We are seeking improvements in the reporting of prohibited names to background check systems, with an emphasis on violent criminals and people found to be a danger to themselves or others. Our objectives include:
- Reporting which states have applied for and received federal grant money for reporting purposes.
- Urging state governments to issue an annual report on their participation and progress in reporting such names to the state and/or federal system(s).
- Analyzing state reports or lack of state information.
- Supporting a congressional effort to shift from a policy to a legal requirement in the Department of Defense to report prohibited names to the background check system.
- Advocating for states to clear any backlogs in the background check system (e.g. the 55,000 convicted felons in Virginia since 2000).
Fingerprinting Prior to Gun Sales
Safer Country is advocating for systems that ensure that prohibited parties are prevented from acquiring firearms.
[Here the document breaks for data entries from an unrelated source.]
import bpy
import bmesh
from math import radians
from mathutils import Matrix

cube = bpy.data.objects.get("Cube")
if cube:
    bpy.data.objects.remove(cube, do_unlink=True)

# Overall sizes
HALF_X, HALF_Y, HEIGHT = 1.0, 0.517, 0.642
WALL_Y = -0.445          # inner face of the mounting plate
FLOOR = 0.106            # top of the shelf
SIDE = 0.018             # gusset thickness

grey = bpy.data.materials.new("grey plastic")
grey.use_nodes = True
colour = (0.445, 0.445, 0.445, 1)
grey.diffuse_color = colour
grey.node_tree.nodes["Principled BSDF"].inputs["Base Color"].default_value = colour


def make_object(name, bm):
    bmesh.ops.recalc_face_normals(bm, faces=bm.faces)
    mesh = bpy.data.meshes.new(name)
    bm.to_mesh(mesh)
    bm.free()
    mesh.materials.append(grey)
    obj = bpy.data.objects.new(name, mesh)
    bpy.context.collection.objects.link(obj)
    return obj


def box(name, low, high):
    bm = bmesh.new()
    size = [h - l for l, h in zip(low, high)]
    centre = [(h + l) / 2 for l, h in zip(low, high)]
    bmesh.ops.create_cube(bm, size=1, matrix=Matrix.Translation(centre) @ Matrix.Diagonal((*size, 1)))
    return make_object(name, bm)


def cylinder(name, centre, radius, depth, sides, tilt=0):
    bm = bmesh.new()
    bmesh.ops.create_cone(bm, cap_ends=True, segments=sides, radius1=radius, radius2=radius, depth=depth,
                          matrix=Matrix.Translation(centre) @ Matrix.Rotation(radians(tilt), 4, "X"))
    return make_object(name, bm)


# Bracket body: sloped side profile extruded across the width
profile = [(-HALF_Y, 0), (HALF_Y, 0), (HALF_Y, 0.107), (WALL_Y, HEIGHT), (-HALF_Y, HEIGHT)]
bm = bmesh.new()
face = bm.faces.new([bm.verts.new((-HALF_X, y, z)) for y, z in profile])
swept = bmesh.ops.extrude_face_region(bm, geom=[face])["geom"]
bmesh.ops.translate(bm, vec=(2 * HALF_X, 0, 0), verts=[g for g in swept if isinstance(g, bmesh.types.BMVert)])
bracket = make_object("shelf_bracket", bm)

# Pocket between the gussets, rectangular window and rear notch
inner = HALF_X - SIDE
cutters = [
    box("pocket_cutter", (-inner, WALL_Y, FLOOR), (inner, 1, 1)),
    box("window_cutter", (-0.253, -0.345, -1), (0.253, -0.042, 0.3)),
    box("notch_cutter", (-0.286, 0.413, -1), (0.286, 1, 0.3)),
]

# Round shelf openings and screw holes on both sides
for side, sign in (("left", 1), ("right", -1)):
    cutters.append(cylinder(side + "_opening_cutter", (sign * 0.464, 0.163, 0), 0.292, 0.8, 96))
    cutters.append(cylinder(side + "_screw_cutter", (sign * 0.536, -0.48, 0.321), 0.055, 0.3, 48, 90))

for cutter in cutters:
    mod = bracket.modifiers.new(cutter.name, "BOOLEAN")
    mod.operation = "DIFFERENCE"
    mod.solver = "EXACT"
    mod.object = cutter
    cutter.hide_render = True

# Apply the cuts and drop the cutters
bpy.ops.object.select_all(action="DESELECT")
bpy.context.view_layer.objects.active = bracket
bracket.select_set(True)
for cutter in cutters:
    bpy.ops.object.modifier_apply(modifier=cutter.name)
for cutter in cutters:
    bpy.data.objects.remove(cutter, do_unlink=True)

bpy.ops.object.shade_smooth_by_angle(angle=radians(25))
Fingerprinting is already working in a number of states to reduce gun homicides.
According to Politifact, Daniel W. Webster, director of the Johns Hopkins Center for Gun Policy and Research and a professor at the Johns Hopkins Bloomberg School of Public Health, cited the Center for Disease Control and Prevention as finding that “fingerprint-verified handgun purchaser licensing have much lower rates of gun homicide than those that do not.”
This excerpt from an article in The Trace explains the issue more fully.
Under federal law, … only buyers of particularly destructive weapons — such as machine guns — must undergo fingerprinting. At least six states have extended this to also include purchases of handguns. But in Illinois, as in most of the country, handgun buyers are checked just through basic biographical and descriptive information.
“It’s a massive hole,” said Mark Jones, a former agent with the federal Bureau of Alcohol, Tobacco, Firearms and Explosives who is senior policy director for the Illinois Council Against Handgun Violence in Chicago. “The question is: How many guns slip through it? There’s so much opacity it’s difficult to understand the scale.”
Though little research has been done on how many prohibited gun owners pass a background check for lack of fingerprint checks, research regarding employment and occupational licensing checks has found that records often are missed when checks are based on just a name and biographical information.
“Fingerprints would improve the accuracy of the system. We know that, so why aren’t we doing it?” said Joseph Vince Jr., who previously ran the ATF’s Crime Gun Analysis Branch and is a criminal justice professor at Mount St. Mary’s University in Maryland.
— Illinois Lawmakers Want to Fingerprint Gun Buyers, Brian Freskos, April 11, 2019